Each line of the listing that includes the string "math" is to be identified and copied.
** MATERIAL TO PROCESS follows **
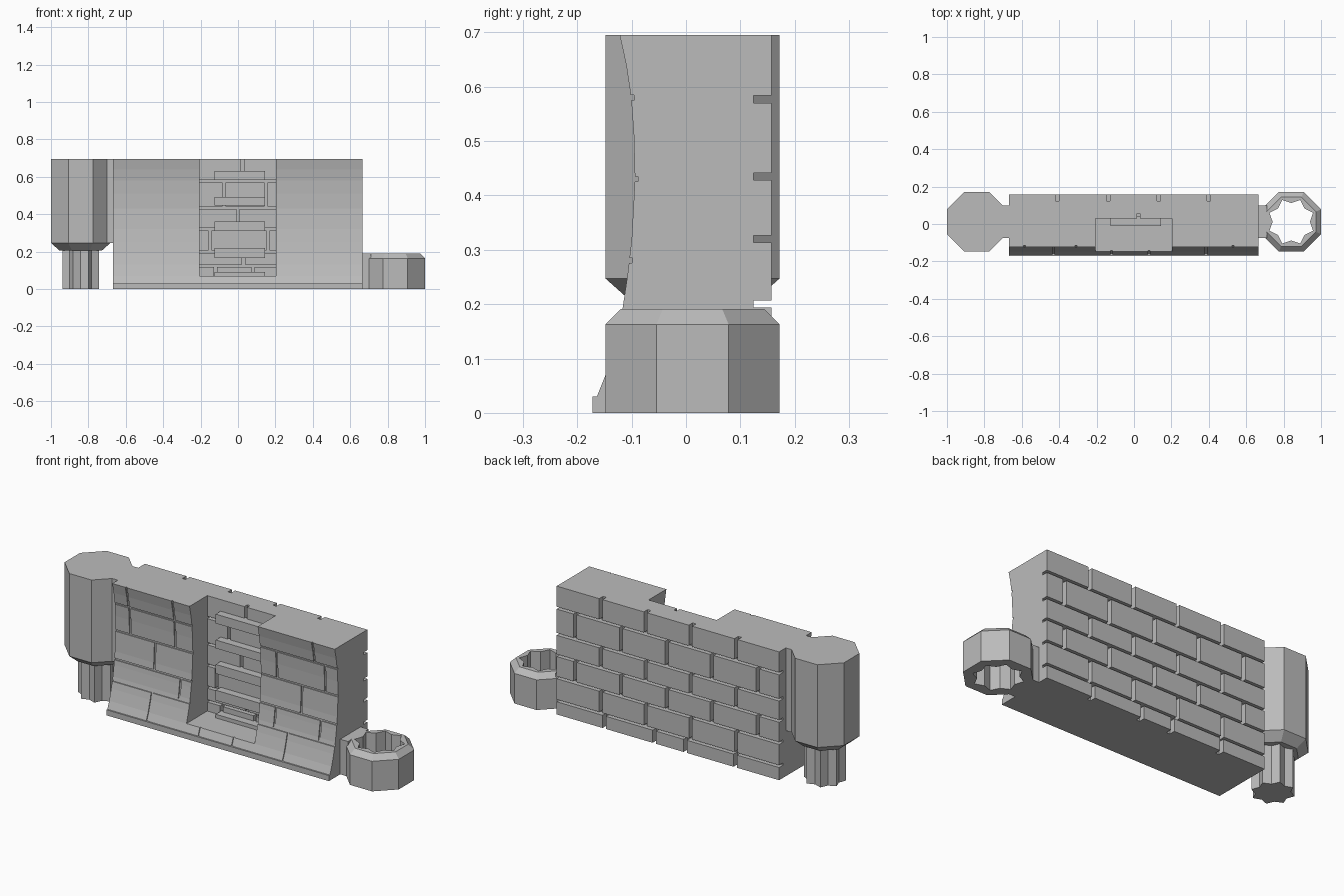
import bpy, bmesh, math

if "Cube" in bpy.data.objects:
    bpy.data.objects.remove(bpy.data.objects["Cube"])

stone = bpy.data.materials.new("grey stone")
stone.diffuse_color = (0.5, 0.5, 0.5, 1)
stone.use_nodes = True
stone.node_tree.nodes["Principled BSDF"].inputs["Base Color"].default_value = stone.diffuse_color


def finish(name, bm):
    bmesh.ops.recalc_face_normals(bm, faces=bm.faces)
    me = bpy.data.meshes.new(name)
    bm.to_mesh(me)
    bm.free()
    me.materials.append(stone)
    ob = bpy.data.objects.new(name, me)
    bpy.context.collection.objects.link(ob)
    return ob


def loft(bm, rings, caps=True):
    """Bridge matching closed rings of points, capping both ends."""
    vs = [[bm.verts.new(p) for p in r] for r in rings]
    n = len(vs[0])
    for a, b in zip(vs, vs[1:]):
        for i in range(n):
            bm.faces.new((a[i], a[(i + 1) % n], b[(i + 1) % n], b[i]))
    if caps:
        bm.faces.new(vs[0])
        bm.faces.new(vs[-1])
    return vs


def box(bm, x0, x1, y0, y1, z0, z1):
    loft(bm, [[(x, y0, z0), (x, y1, z0), (x, y1, z1), (x, y0, z1)] for x in (x0, x1)])


# Concave front face of the wall: (height, y)
CURVE = [(0.0, -0.168), (0.03, -0.164), (0.07, -0.148), (0.13, -0.131), (0.19, -0.117),
         (0.25, -0.108), (0.32, -0.100), (0.43, -0.094), (0.51, -0.096), (0.58, -0.101),
         (0.64, -0.110), (0.695, -0.122)]


def front_y(z):
    for (z0, y0), (z1, y1) in zip(CURVE, CURVE[1:]):
        if z <= z1:
            return y0 + (y1 - y0) * (z - z0) / (z1 - z0)
    return CURVE[-1][1]


def curved_slab(bm, x0, x1, z0, z1, inset, back):
    """Piece of the curved front between two heights, closed by a flat back."""
    zs = [z0] + [z for z, _ in CURVE if z0 + 0.002 < z < z1 - 0.002] + [z1]
    prof = [(front_y(z) + inset, z) for z in zs] + [(back, z1), (back, z0)]
    loft(bm, [[(x, y, z) for y, z in prof] for x in (x0, x1)])


def spans(cuts, gap):
    """Split a list of edges into intervals with mortar gaps at inner edges."""
    last = len(cuts) - 1
    for i in range(last):
        yield (cuts[i] + (gap / 2 if i else 0),
               cuts[i + 1] - (gap / 2 if i + 1 < last else 0))


L, R, H = -0.668, 0.665, 0.695
NL, NR, FLOOR = -0.205, 0.203, 0.07      # niche sides and floor

# Wall core, recessed to the mortar depth
bm = bmesh.new()
curved_slab(bm, L, NL, 0, H, 0.006, 0.124)
curved_slab(bm, NR, R, 0, H, 0.006, 0.124)
curved_slab(bm, NL, NR, 0, FLOOR, 0.006, 0.124)
box(bm, NL, NR, 0.055, 0.124, FLOOR, H)
finish("wall_core", bm)

# Plinth strip along the foot of the front
bm = bmesh.new()
box(bm, L, R, -0.172, -0.10, 0, 0.03)
finish("front_plinth", bm)

# Curved front bricks
bm = bmesh.new()
left_cuts = [[-0.43], [-0.27], [-0.43], [-0.31, -0.58], [-0.585, -0.31]]
right_cuts = [[0.385], [0.30, 0.57], [0.45], [0.30, 0.59], [0.53]]
rows = list(spans([0.03, 0.17, 0.28, 0.43, 0.58, H], 0.009))
for (z0, z1), lc, rc in zip(rows, left_cuts, right_cuts):
    for a, b in ((L, NL), (NR, R)):
        cuts = sorted([a, b] + [c for c in lc + rc if a < c < b])
        for x0, x1 in spans(cuts, 0.01):
            curved_slab(bm, x0, x1, z0, z1, 0, -0.05)
for x0, x1 in spans([NL, -0.12, 0.08, NR], 0.01):
    curved_slab(bm, x0, x1, 0.03, FLOOR, 0, -0.05)
finish("front_bricks", bm)

# Deep-jointed back bricks in running bond
COURSES = [0, 0.075, 0.2, 0.32, 0.435, 0.577, H]
even = [-0.41, -0.137, 0.133, 0.4]
odd = [-0.54, -0.265, 0.005, 0.28, 0.555]
bonds = [[-0.405, -0.105, 0.08, 0.38], odd, even, odd, odd, even]
bonds[1:] = [even if i % 2 else odd for i in (1, 2, 3, 4, 5)]
bm = bmesh.new()
for (z0, z1), cuts in zip(spans(COURSES, 0.013), bonds):
    for x0, x1 in spans([L] + cuts + [R], 0.02):
        box(bm, x0, x1, 0.11, 0.157, z0, z1)
finish("back_bricks", bm)

# Niche back bricks
bm = bmesh.new()
niche_cuts = [[-0.12, 0.08], [0.03], [-0.15, 0.16], [0.0], [-0.075, 0.15], [0.025]]
for (z0, z1), cuts in zip(spans([FLOOR, 0.125, 0.2, 0.32, 0.435, 0.577, H], 0.013), niche_cuts):
    for x0, x1 in spans([NL] + cuts + [NR], 0.016):
        box(bm, x0, x1, 0.03, 0.07, z0, z1)
finish("niche_bricks", bm)

# Ladder rungs inside the niche
bm = bmesh.new()
for z0, z1 in ((0.05, 0.09), (0.165, 0.22), (0.31, 0.36), (0.447, 0.492), (0.582, 0.632)):
    box(bm, -0.125, 0.145, -0.012, 0.04, z0, z1)
finish("niche_rungs", bm)

CY, CX, A = 0.012, 0.841, 0.16           # hinge axis and octagon apothem


def octagon(cx, apothem, z):
    """Octagon with 16 points: corners and edge middles."""
    r = apothem / math.cos(math.pi / 8)
    pts = []
    for i in range(16):
        a = math.pi / 8 * i
        d = apothem if i % 2 == 0 else r
        pts.append((cx + d * math.cos(a), CY + d * math.sin(a), z))
    return pts


def star(cx, inner, outer, z):
    """Eight-pointed star with the points aligned to octagon corners."""
    return [(cx + d * math.cos(math.pi / 8 * i), CY + d * math.sin(math.pi / 8 * i), z)
            for i, d in enumerate([inner, outer] * 8)]


# Left hinge column with tapered underside
bm = bmesh.new()
loft(bm, [octagon(-CX, 0.115, 0.207), octagon(-CX, A, 0.247), octagon(-CX, A, H)])
finish("hinge_column", bm)

# Star-shaped peg below the column
bm = bmesh.new()
loft(bm, [star(-CX, 0.083, 0.106, 0), star(-CX, 0.083, 0.106, 0.22)])
finish("hinge_peg", bm)

# Right socket ring with chamfered rim and star-shaped hole
bm = bmesh.new()
loft(bm, [star(CX, 0.1, 0.126, 0), octagon(CX, A, 0), octagon(CX, A, 0.163),
          octagon(CX, 0.132, 0.191), star(CX, 0.1, 0.126, 0.191),
          star(CX, 0.1, 0.126, 0)], caps=False)
bmesh.ops.remove_doubles(bm, verts=bm.verts, dist=1e-5)
finish("hinge_socket", bm)

# Necks joining column and socket to the wall
bm = bmesh.new()
box(bm, -0.712, L + 0.01, -0.075, 0.1, 0.247, H)
finish("column_neck", bm)
bm = bmesh.new()
box(bm, R - 0.01, 0.712, -0.075, 0.1, 0, 0.19)
finish("socket_neck", bm)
** End of MATERIAL TO PROCESS **
YOUR SOLUTION:
import bpy, bmesh, math
    r = apothem / math.cos(math.pi / 8)
        a = math.pi / 8 * i
        pts.append((cx + d * math.cos(a), CY + d * math.sin(a), z))
    return [(cx + d * math.cos(math.pi / 8 * i), CY + d * math.sin(math.pi / 8 * i), z)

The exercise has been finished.